Some are yearning for the rise of a Desmond Hoyte or a Messiah to save them.
Many feel the PPP will lose the government next election and won’t get it back because the party does not want to do what is necessary to clean up its negative image. Many feel that unless Ramotar changes direction and bring new faces with integrity, the party is heading for a rude awakening next election.
Many complained about the expected fallout from the resignation of Ralph Ramkarran, saying Ramotar has not done much to recall Ralph. They said Ramkarran’s resignation will most certainly have an adverse effect on support for the PPP. They noted that the party lost support last election when longtime stalwart Moses Nagamootoo resigned and linked up with the AFC, with Moses taking some grassroots support with him, denying the PPP a majority in last November’s elections. They feel Ramkarran’s resignation will take a toll on PPP support among the middle and professional classes.
The small number among the business class that still support the PPP and some among the working class said they will not vote in the next election because of Ramkarran’s departure. People described Ramkarran as someone who is highly respected and among a few party people who have unquestioned integrity.
The general feeling among supporters of all parties (including officials of the PPP) is the party would have won a thumping majority had Ramkarran or Nagamootoo or Navin Chandarpal led the party into last November’s election.
Many party supporters expressed frustration and anger with the failure of PPP leadership to mediate internal conflict to retain its stalwarts. Party supporters said they are fed up with their party alienating its base and longtime stalwarts. They described Ramkarran and Nagamootoo as good men that the party needs to retain office, and urge Ramotar to do whatever is necessary to bring them back into the fold.

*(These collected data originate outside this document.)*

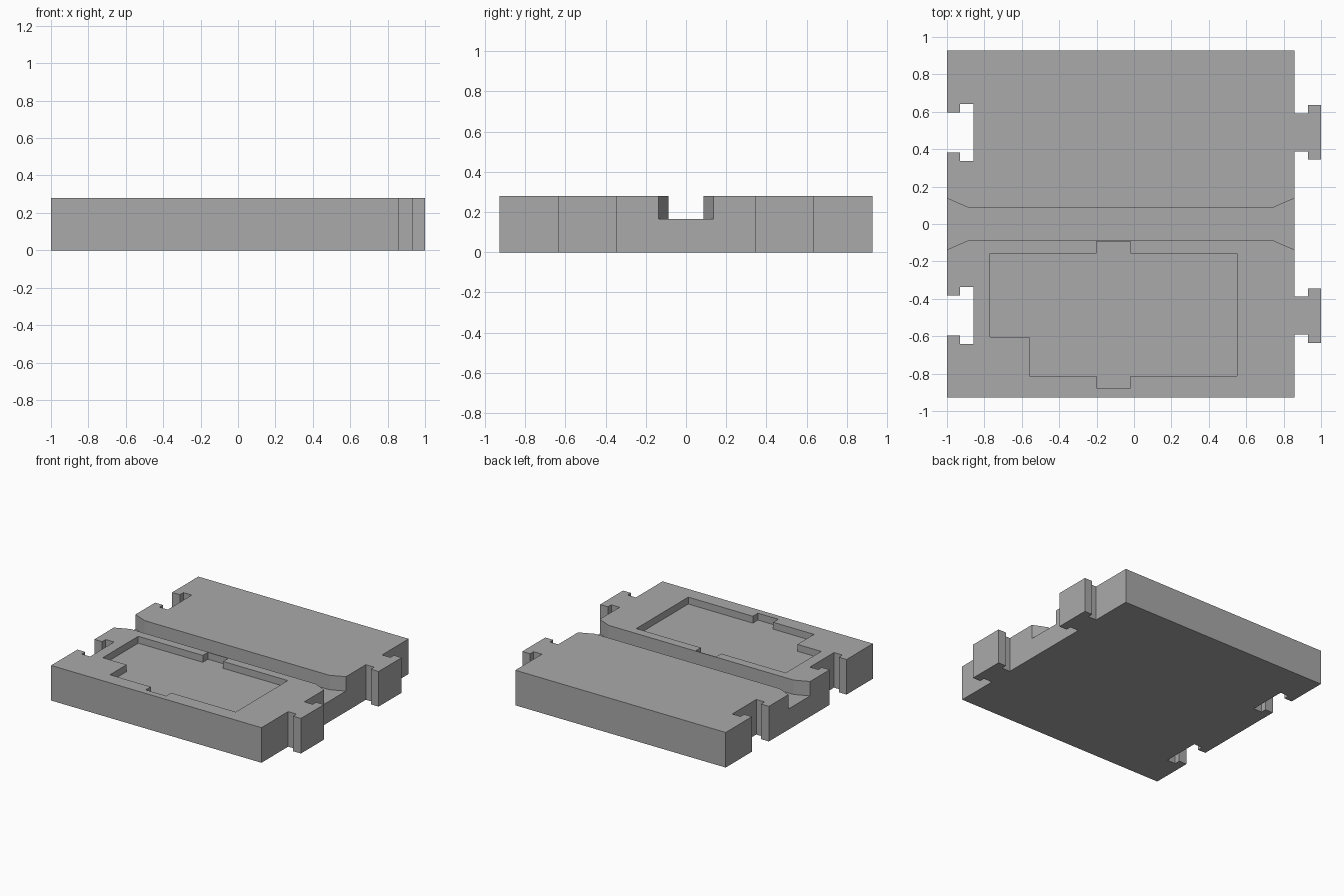
import bpy
import bmesh

cube = bpy.data.objects.get("Cube")
if cube:
    bpy.data.objects.remove(cube, do_unlink=True)

HEIGHT = 0.28
EDGE = 0.928      # half depth of the plate
RIGHT = 0.857     # plate edge that carries the tabs

grey = bpy.data.materials.new("plain grey")
grey.use_nodes = True
colour = (0.4, 0.4, 0.4, 1)
grey.diffuse_color = colour
grey.node_tree.nodes["Principled BSDF"].inputs["Base Color"].default_value = colour


def prism(name, outline, bottom, top):
    """Extrude a counter-clockwise outline between two heights."""
    bm = bmesh.new()
    face = bm.faces.new([bm.verts.new((x, y, bottom)) for x, y in outline])
    grown = bmesh.ops.extrude_face_region(bm, geom=[face])["geom"]
    verts = [g for g in grown if isinstance(g, bmesh.types.BMVert)]
    bmesh.ops.translate(bm, verts=verts, vec=(0, 0, top - bottom))
    bmesh.ops.recalc_face_normals(bm, faces=bm.faces)
    mesh = bpy.data.meshes.new(name)
    bm.to_mesh(mesh)
    bm.free()
    mesh.materials.append(grey)
    obj = bpy.data.objects.new(name, mesh)
    bpy.context.collection.objects.link(obj)
    return obj


def cut(target, name, outline, bottom):
    """Sink a recess of the given outline from the top face."""
    cutter = prism(name, outline, bottom, HEIGHT + 0.1)
    cutter.hide_render = True
    mod = target.modifiers.new(name, "BOOLEAN")
    mod.operation = "DIFFERENCE"
    mod.solver = "EXACT"
    mod.object = cutter
    bpy.context.view_layer.objects.active = target
    bpy.ops.object.modifier_apply(modifier=name)
    bpy.data.objects.remove(cutter, do_unlink=True)


def t_steps(x0, x1, x2, neck, head):
    """T-shaped joint along an edge, from low y to high y, centred on y = 0."""
    return [(x0, -neck), (x1, -neck), (x1, -head), (x2, -head),
            (x2, head), (x1, head), (x1, neck), (x0, neck)]


# Plate outline with tabs on one edge and matching sockets on the other
JOINT = 0.49
tab = t_steps(RIGHT, 0.931, 1, 0.102, 0.145)
socket = t_steps(-1, -0.931, -0.857, 0.107, 0.152)
outline = [(-1, -EDGE), (RIGHT, -EDGE)]
for side in (-1, 1):
    outline += [(x, y + side * JOINT) for x, y in tab]
outline += [(RIGHT, EDGE), (-1, EDGE)]
for side in (1, -1):
    outline += [(x, y + side * JOINT) for x, y in reversed(socket)]
plate = prism("interlocking_plate", outline, 0, HEIGHT)

# Groove across the middle, flared at both ends
GROOVE, FLARE = 0.088, 0.137
front_wall = [(-1.1, -FLARE), (-1, -FLARE), (-0.887, -GROOVE),
              (0.744, -GROOVE), (RIGHT, -FLARE), (1.1, -FLARE)]
back_wall = [(x, -y) for x, y in reversed(front_wall)]
cut(plate, "groove", front_wall + back_wall, 0.165)

# Shallow pocket with a stepped corner and two finger notches
FRONT, BACK, NOTCH = -0.814, -0.158, 0.064
N0, N1 = -0.2, -0.02
pocket = [(-0.56, FRONT), (N0, FRONT), (N0, FRONT - NOTCH), (N1, FRONT - NOTCH),
          (N1, FRONT), (0.55, FRONT), (0.55, BACK), (N1, BACK),
          (N1, BACK + NOTCH), (N0, BACK + NOTCH), (N0, BACK),
          (-0.77, BACK), (-0.77, -0.605), (-0.56, -0.605)]
cut(plate, "pocket", pocket, HEIGHT - 0.055)
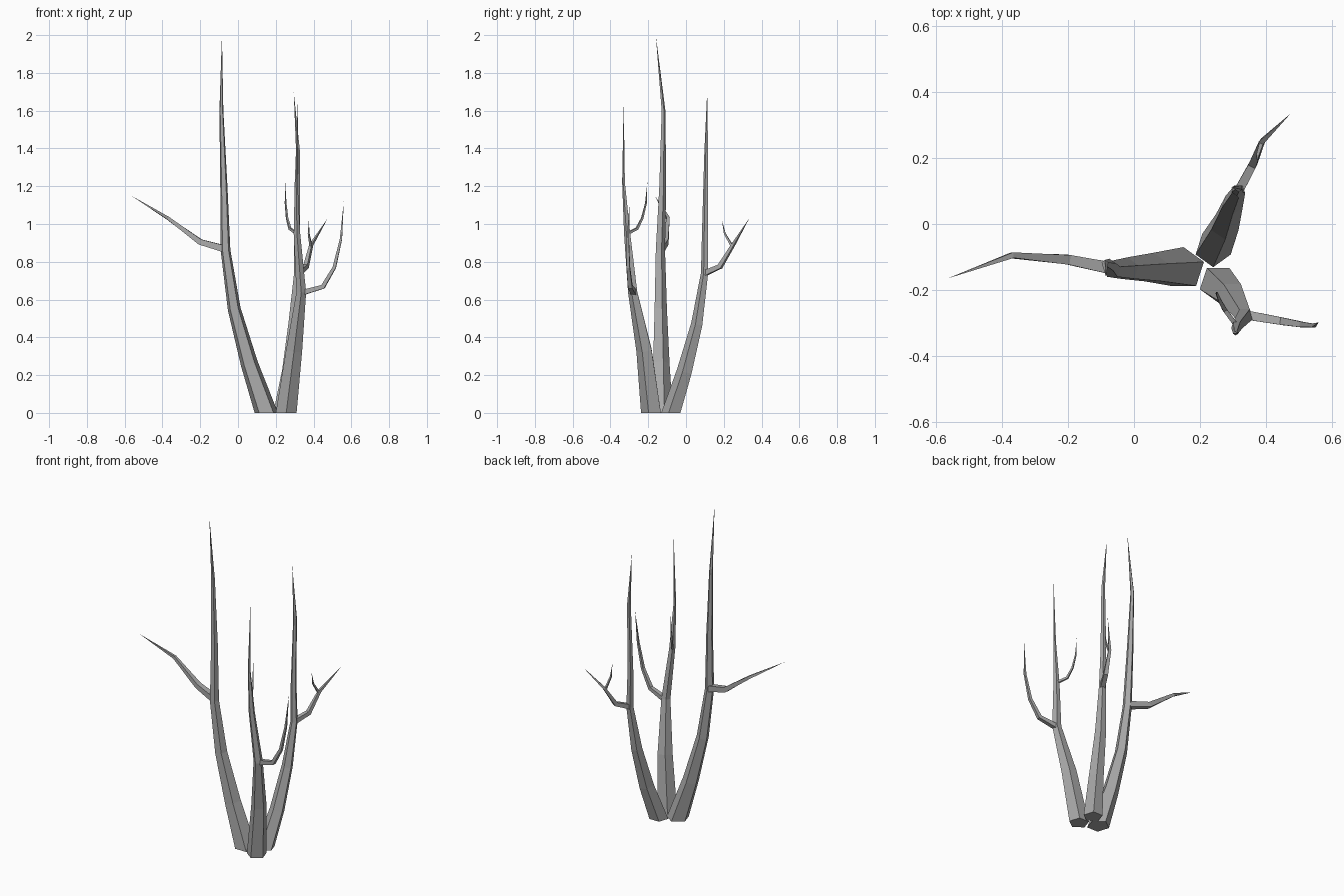
import bpy, bmesh, math
from mathutils import Vector

cube = bpy.data.objects.get("Cube")
if cube:
    bpy.data.objects.remove(cube, do_unlink=True)

bark = bpy.data.materials.new("grey_bark")
bark.use_nodes = True
grey = (0.40, 0.40, 0.40, 1)
bark.diffuse_color = grey
bark.node_tree.nodes["Principled BSDF"].inputs["Base Color"].default_value = grey


def limb(name, path, sides=4, phase=45, flat_base=False):
    """Faceted tapering tube through (x, y, z, radius) points, ending in a tip."""
    pts = [Vector(p[:3]) for p in path]
    bm = bmesh.new()
    rings = []
    for i, p in enumerate(path[:-1]):
        t = (pts[i + 1] - pts[i]).normalized()
        if i:
            t = (t + (pts[i] - pts[i - 1]).normalized()).normalized()
        if flat_base and i == 0:
            t = Vector((0, 0, 1))
        # Upright limbs keep their ring facing +y; sideways ones keep it facing up
        ref = Vector((0, 1, 0)) if flat_base else Vector((0, 0, 1))
        if not flat_base and abs(t.z) > 0.98:
            ref = Vector((pts[0] - pts[-1]).xy.to_3d())
        side = ref.cross(t).normalized()
        side = -side if flat_base and side.x < 0 else side
        up = t.cross(side)
        ring = []
        for k in range(sides):
            a = math.radians(phase) + math.tau * k / sides
            ring.append(bm.verts.new(pts[i] + p[3] * (math.cos(a) * side + math.sin(a) * up)))
        rings.append(ring)
    tip = bm.verts.new(pts[-1])
    bm.faces.new(rings[0][::-1])
    for k in range(sides):
        n = (k + 1) % sides
        for low, high in zip(rings, rings[1:]):
            bm.faces.new((low[k], low[n], high[n], high[k]))
        bm.faces.new((rings[-1][k], rings[-1][n], tip))
    bmesh.ops.recalc_face_normals(bm, faces=bm.faces)
    mesh = bpy.data.meshes.new(name)
    bm.to_mesh(mesh)
    bm.free()
    mesh.materials.append(bark)
    bpy.context.collection.objects.link(bpy.data.objects.new(name, mesh))


# Three five-sided trunks
limb("right_trunk", [(.15, -.135, 0, .065), (.06, -.135, .26, .048), (-.02, -.137, .55, .036),
                     (-.066, -.138, .86, .027), (-.075, -.125, 1.2, .02),
                     (-.088, -.12, 1.6, .011), (-.085, -.16, 2)], 5, 90, True)
limb("back_trunk", [(.24, -.075, 0, .056), (.275, -.005, .22, .044), (.298, .06, .47, .033),
                    (.317, .1, .74, .021), (.312, .102, .97, .017),
                    (.318, .108, 1.38, .011), (.295, .112, 1.7)], 5, -90, True)
limb("front_trunk", [(.255, -.18, 0, .058), (.297, -.218, .33, .045), (.335, -.28, .64, .027),
                     (.312, -.31, .95, .018), (.308, -.33, 1.22, .008),
                     (.317, -.33, 1.65)], 5, -90, True)

# Side branches
limb("right_branch", [(-.065, -.135, .867, .026), (-.2, -.108, .905, .021),
                      (-.37, -.095, 1.03, .012), (-.565, -.165, 1.15)])
limb("back_branch", [(.317, .1, .74, .02), (.36, .18, .775, .017),
                     (.388, .25, .89, .011), (.475, .335, 1.03)])
limb("front_branch", [(.335, -.275, .635, .02), (.45, -.295, .668, .016),
                      (.51, -.305, .77, .012), (.545, -.308, .92, .008), (.56, -.298, 1.12)])

# Thin twigs
limb("back_twig", [(.386, .245, .88, .009), (.374, .205, .95, .006), (.375, .19, 1.02)])
limb("front_twig", [(.312, -.31, .95, .01), (.275, -.26, .975, .009), (.26, -.232, 1.03, .007),
                    (.252, -.212, 1.11, .005), (.25, -.205, 1.22)])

An old female supporter put it this way. “If dem nah unite and dem nah listen to abee, dem guh feel. Abee nah guh vote and dem guh lose.”
As Adam Harris suggested, the Donald will have to eradicate the negativities of the past and change course, otherwise the future will become increasingly bleak.